Gateway will not be the only one out in the beginning of the year with a
zany looking computer. A number of Taiwanese vendors will show modular
units at the Consumer Electronics Show
in January, said Paul Otellini, executive vice president at
Intel. By eliminating legacy technologies such as the ISA
expansion slot and serial port connectors, PC makers are
finding that the internal guts of their machines are much smaller. As a
result, they can begin to innovate with the form factor, numerous Intel
executives have said.
Dell may also get into the game. The removal of legacy technology will
allow vendors to move from "The Chevy Truck of PCs" style that has been in
vogue for a number of years, agrees Michael Dell, CEO of Dell Computer.
"The form factor is starting to change as you get away from the legacy
technology," he said.
Dell would not commit to whether his company has plans for such a machine,

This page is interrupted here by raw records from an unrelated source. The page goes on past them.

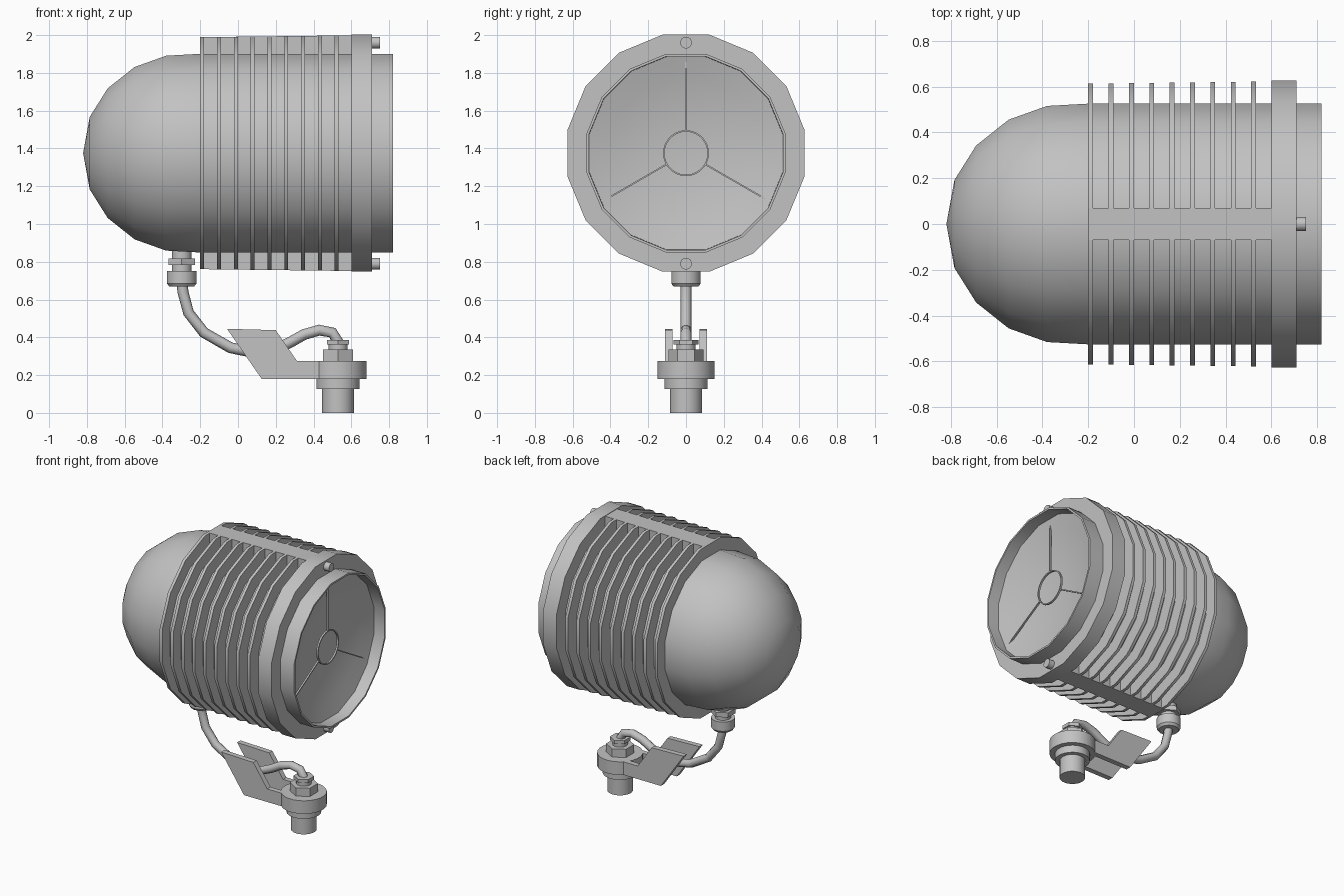
import bpy, bmesh, math
from mathutils import Vector

if "Cube" in bpy.data.objects:
    bpy.data.objects.remove(bpy.data.objects["Cube"])

AXIS_Z = 1.375          # height of the lamp's axis
grey = bpy.data.materials.new("light_grey")
grey.diffuse_color = (0.54, 0.54, 0.54, 1)
grey.use_nodes = True
grey.node_tree.nodes["Principled BSDF"].inputs["Base Color"].default_value = grey.diffuse_color


def finish(bm, name, smooth=True):
    bmesh.ops.recalc_face_normals(bm, faces=bm.faces[:])
    me = bpy.data.meshes.new(name)
    bm.to_mesh(me)
    bm.free()
    ob = bpy.data.objects.new(name, me)
    bpy.context.collection.objects.link(ob)
    me.materials.append(grey)
    if smooth:
        bpy.ops.object.select_all(action='DESELECT')
        ob.select_set(True)
        bpy.context.view_layer.objects.active = ob
        bpy.ops.object.shade_smooth_by_angle(angle=math.radians(35))
    return ob


def lathe(name, profile, centre, axis='X', sides=16, loop=False, smooth=True):
    """Revolve (position, flat radius) points; loop joins the last ring to the first."""
    bm = bmesh.new()
    rings = []
    for p, r in profile:
        r /= math.cos(math.pi / sides)
        ring = []
        for i in range(1 if r == 0 else sides):
            a = (i + 0.5) * 2 * math.pi / sides
            u, v = r * math.cos(a), r * math.sin(a)
            co = (p, u, v) if axis == 'X' else (u, v, p)
            ring.append(bm.verts.new(Vector(centre) + Vector(co)))
        rings.append(ring)
    pairs = list(zip(rings, rings[1:])) + ([(rings[-1], rings[0])] if loop else [])
    for a, b in pairs:
        for i in range(sides):
            j = (i + 1) % sides
            vs = [a[i % len(a)], a[j % len(a)], b[j % len(b)], b[i % len(b)]]
            bm.faces.new(list(dict.fromkeys(vs)))
    if not loop:
        for ring in (rings[0], rings[-1]):
            if len(ring) > 1:
                bm.faces.new(ring)
    return finish(bm, name, smooth)


def prism(name, outline, y0, y1):
    """Extrude an (x, z) outline from y0 to y1."""
    bm = bmesh.new()
    a = [bm.verts.new((x, y0, z)) for x, z in outline]
    b = [bm.verts.new((x, y1, z)) for x, z in outline]
    bm.faces.new(a)
    bm.faces.new(b)
    for i in range(len(a)):
        j = (i + 1) % len(a)
        bm.faces.new((a[i], a[j], b[j], b[i]))
    return finish(bm, name, False)


LAMP = (0, 0, AXIS_Z)

# Domed housing, open front tube and shallow dished reflector in one closed profile
lathe("housing", [(-0.82, 0), (-0.785, 0.192), (-0.69, 0.343), (-0.548, 0.456),
                  (-0.38, 0.516), (-0.2, 0.526), (0.82, 0.526), (0.82, 0.513),
                  (0.735, 0.511), (0.705, 0.4), (0.68, 0.28), (0.665, 0.14),
                  (0.66, 0)], LAMP)

# Cooling fins, growing slightly toward the front
for i in range(9):
    x = -0.2 + i * 0.089
    r = 0.614 + i * 0.0011
    lathe(f"cooling_fin_{i + 1}", [(x, 0.518), (x, r), (x + 0.021, r), (x + 0.021, 0.518)],
          LAMP, loop=True)

# Front collar
lathe("front_collar", [(0.602, 0.518), (0.602, 0.627), (0.71, 0.627), (0.71, 0.518)],
      LAMP, loop=True)

# Spines and collar screws, above and below
for s, side in ((1, "top"), (-1, "bottom")):
    prism(f"{side}_spine", [(-0.2, AXIS_Z + s * 0.515), (0.61, AXIS_Z + s * 0.515),
                            (0.61, AXIS_Z + s * 0.624), (-0.2, AXIS_Z + s * 0.614)], -0.07, 0.07)
    lathe(f"{side}_screw", [(0.7, 0.03), (0.752, 0.03)], (0, 0, AXIS_Z + s * 0.585), sides=12)

# Thin centre ring held by three spokes
lathe("centre_ring", [(0.715, 0.113), (0.715, 0.121), (0.728, 0.121), (0.728, 0.113)],
      LAMP, sides=32, loop=True)
for k in range(3):
    a = math.radians(90 + 120 * k)
    bm = bmesh.new()
    bmesh.ops.create_cube(bm, size=1)
    for v in bm.verts:
        d = 0.315 + v.co.y * 0.4
        w = v.co.z * 0.008
        v.co = (0.721 + v.co.x * 0.012,
                d * math.cos(a) - w * math.sin(a),
                AXIS_Z + d * math.sin(a) + w * math.cos(a))
    finish(bm, f"spoke_{k + 1}", False)

# Cable gland under the housing
GLAND = (-0.298, 0, 0)
lathe("gland_neck", [(0.74, 0.052), (0.9, 0.052)], GLAND, 'Z', 16)
lathe("gland_nut", [(0.783, 0.07), (0.817, 0.07)], GLAND, 'Z', 6, smooth=False)
lathe("gland_cap", [(0.668, 0.065), (0.685, 0.078), (0.752, 0.078)], GLAND, 'Z', 16)

# Cable
cu = bpy.data.curves.new("cable", 'CURVE')
cu.dimensions = '3D'
cu.bevel_depth = 0.029
cu.bevel_resolution = 2
cu.use_fill_caps = True
path = [(-0.298, 0.69), (-0.29, 0.635), (-0.262, 0.53), (-0.18, 0.425), (-0.04, 0.345),
        (0.08, 0.32), (0.18, 0.33), (0.27, 0.37), (0.35, 0.415), (0.43, 0.438),
        (0.5, 0.425), (0.532, 0.37)]
sp = cu.splines.new('POLY')
sp.points.add(len(path) - 1)
for pt, (x, z) in zip(sp.points, path):
    pt.co = (x, 0, z, 1)
sp.use_smooth = True
cu.materials.append(grey)
bpy.context.collection.objects.link(bpy.data.objects.new("cable", cu))

# Two bracket plates
plate = [(-0.058, 0.445), (0.2, 0.438), (0.312, 0.275), (0.43, 0.275), (0.43, 0.18), (0.125, 0.18)]
prism("bracket_plate_front", plate, -0.11, -0.072)
prism("bracket_plate_back", plate, 0.072, 0.11)

# Mounting stud: stepped base, hex nuts and cable collar
STUD = (0.53, 0, 0)
lathe("stud_base", [(0, 0.084), (0.127, 0.084), (0.127, 0.114), (0.18, 0.114), (0.18, 0.15),
                    (0.275, 0.15)], STUD, 'Z', 24)
lathe("stud_nut", [(0.27, 0.08), (0.335, 0.08)], STUD, 'Z', 6, smooth=False)
lathe("stud_neck", [(0.32, 0.05), (0.37, 0.05)], STUD, 'Z', 16)
lathe("stud_top_nut", [(0.362, 0.058), (0.387, 0.058)], STUD, 'Z', 6, smooth=False)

but said that, in the future, greater differences will exist between a high-end PC and a low-end PC. Low-end PCs, he posited, may become fixed-function
The push toward modularity will likely be a boon to Asian manufacturers.
These companies have long-established experience in miniaturization and
consumer electronics marketing. While it is unclear whether these companies
will come out with products under their own names, it is almost certain that
a number of low-end machines from U.S. manufactures will be designed and
built by Asian companies. Most low-end machines from U.S. manufacturers,
after all, are already being built by Taiwanese makers.
"The Taiwanese are really designing class-one machines these days," Otellini
said. "There is a wonderful class of devices coming out this spring."
In addition to modular PCs, Gateway will expanding its YourWare offerings
in 1999. The company wants to establish ongoing relationships for its
customers, said Collas.
One way of doing that will be to expand the software, hardware and Internet
connectivity options on YourWare. Gateway will also begin to offer more
products from other vendors. The company will in the future concentrate on
providing solutions which take a significant deal of the guesswork out of
pursuing PC applications.
"[The PC market] will evolve from feeds and speeds into solutions,"
he said. "People ask, 'I saw someone do something with a digital camera,
how do I do that?' We want to help customers join the computer revolution," Collas said.
One way to do this is expand the software, scanners, printers and cameras
from other vendors it sells on its site.